→ **DIRECTIONS FOR THIS TASK**
Given the entries that follow, write out exactly the lines starting at the one containing "bm.faces.new((grid[a][b], grid[c][d], upper[c][d], upper[a][b]))" and ending at the one containing "wood.diffuse_color = (0.25, 0.07, 0.004, 1.0)", both ends included, and only those.

[Stored data entries]
┄┄┄┄┄┄

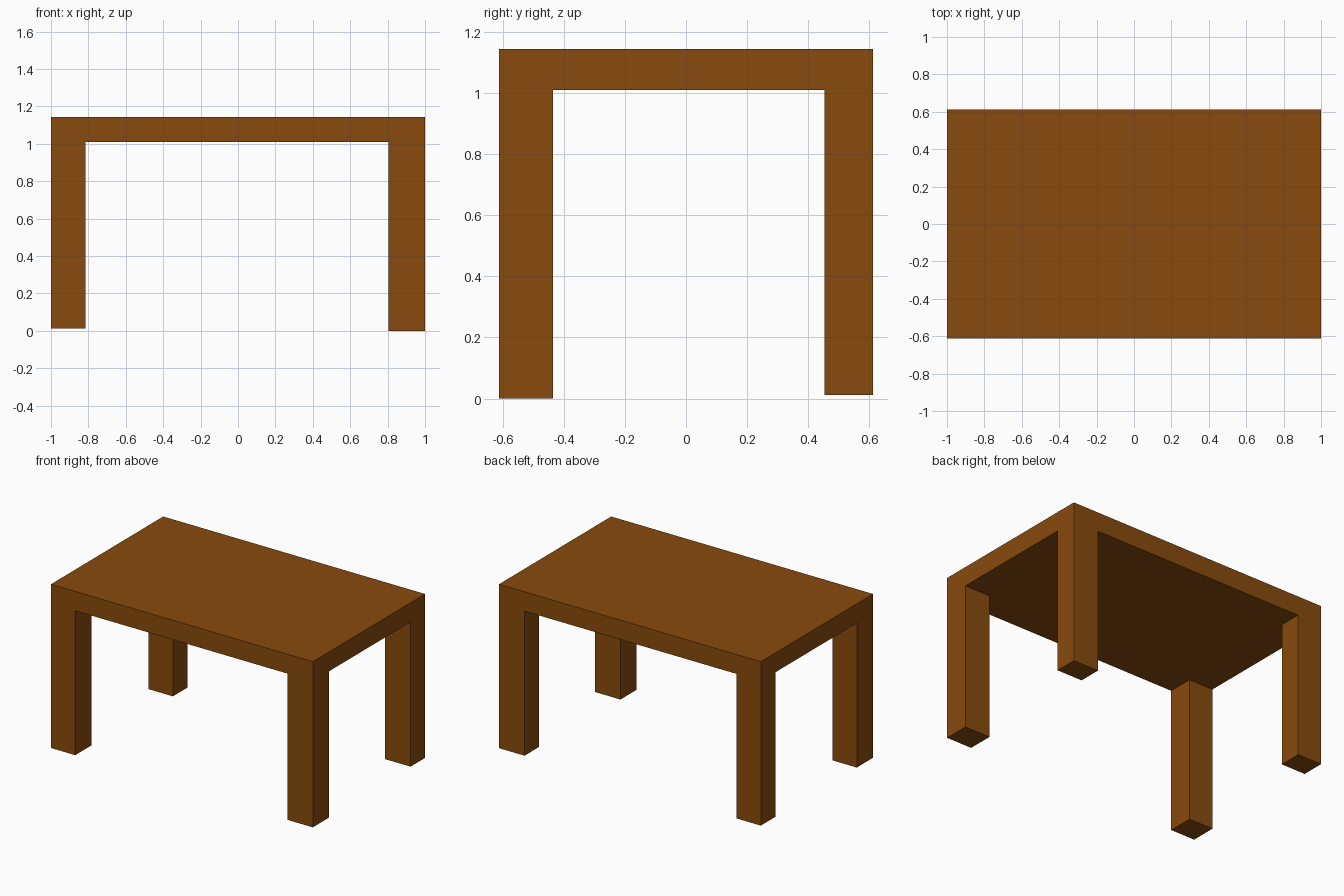
import bpy
import bmesh
import math

if "Cube" in bpy.data.objects:
    bpy.data.objects.remove(bpy.data.objects["Cube"])

# Cut lines of the table plan and the heights of the slab
XS = (-1.0, -0.815, 0.805, 1.0)
YS = (-0.612, -0.435, 0.454, 0.612)
UNDERSIDE, TOP = 1.01, 1.144
# Foot height of each leg by (column, row); the front right leg is longest
FEET = {(0, 0): 0.013, (2, 0): 0.0, (0, 2): 0.012, (2, 2): 0.012}

bm = bmesh.new()


def extrude_to(faces, z):
    """Extrude faces vertically and move the new cap to height z."""
    result = bmesh.ops.extrude_face_region(bm, geom=faces)["geom"]
    for v in result:
        if isinstance(v, bmesh.types.BMVert):
            v.co.z = z
    bmesh.ops.delete(bm, geom=[f for f in faces if f.is_valid], context='FACES_ONLY')


# Tabletop: underside grid plus one top sheet, joined by the rim
grid = [[bm.verts.new((x, y, UNDERSIDE)) for y in YS] for x in XS]
upper = [[bm.verts.new((x, y, TOP)) for y in YS] for x in XS]
cells = {}
for i in range(3):
    for j in range(3):
        ring = ((i, j), (i, j + 1), (i + 1, j + 1), (i + 1, j))
        cells[i, j] = bm.faces.new([grid[a][b] for a, b in ring])
        bm.faces.new([upper[a][b] for a, b in reversed(ring)])
outline = ([(i, 0) for i in range(3)] + [(3, j) for j in range(3)]
           + [(i, 3) for i in range(3, 0, -1)] + [(0, j) for j in range(3, 0, -1)])
for (a, b), (c, d) in zip(outline, outline[1:] + outline[:1]):
    bm.faces.new((grid[a][b], grid[c][d], upper[c][d], upper[a][b]))

# Legs: pull the corner cells down, flush with the rim
for key, foot in FEET.items():
    extrude_to([cells[key]], foot)

# Merge coplanar faces and tidy normals
bmesh.ops.dissolve_limit(bm, angle_limit=math.radians(1), verts=bm.verts, edges=bm.edges)
bmesh.ops.recalc_face_normals(bm, faces=bm.faces)

mesh = bpy.data.meshes.new("table")
bm.to_mesh(mesh)
bm.free()
table = bpy.data.objects.new("table", mesh)
bpy.context.collection.objects.link(table)

# Brown wood
wood = bpy.data.materials.new("brown_wood")
wood.diffuse_color = (0.25, 0.07, 0.004, 1.0)
wood.use_nodes = True
wood.node_tree.nodes["Principled BSDF"].inputs["Base Color"].default_value = wood.diffuse_color
mesh.materials.append(wood)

┄┄┄┄┄┄

→ **FINISHED TASK**
    bm.faces.new((grid[a][b], grid[c][d], upper[c][d], upper[a][b]))

# Legs: pull the corner cells down, flush with the rim
for key, foot in FEET.items():
    extrude_to([cells[key]], foot)

# Merge coplanar faces and tidy normals
bmesh.ops.dissolve_limit(bm, angle_limit=math.radians(1), verts=bm.verts, edges=bm.edges)
bmesh.ops.recalc_face_normals(bm, faces=bm.faces)

mesh = bpy.data.meshes.new("table")
bm.to_mesh(mesh)
bm.free()
table = bpy.data.objects.new("table", mesh)
bpy.context.collection.objects.link(table)

# Brown wood
wood = bpy.data.materials.new("brown_wood")
wood.diffuse_color = (0.25, 0.07, 0.004, 1.0)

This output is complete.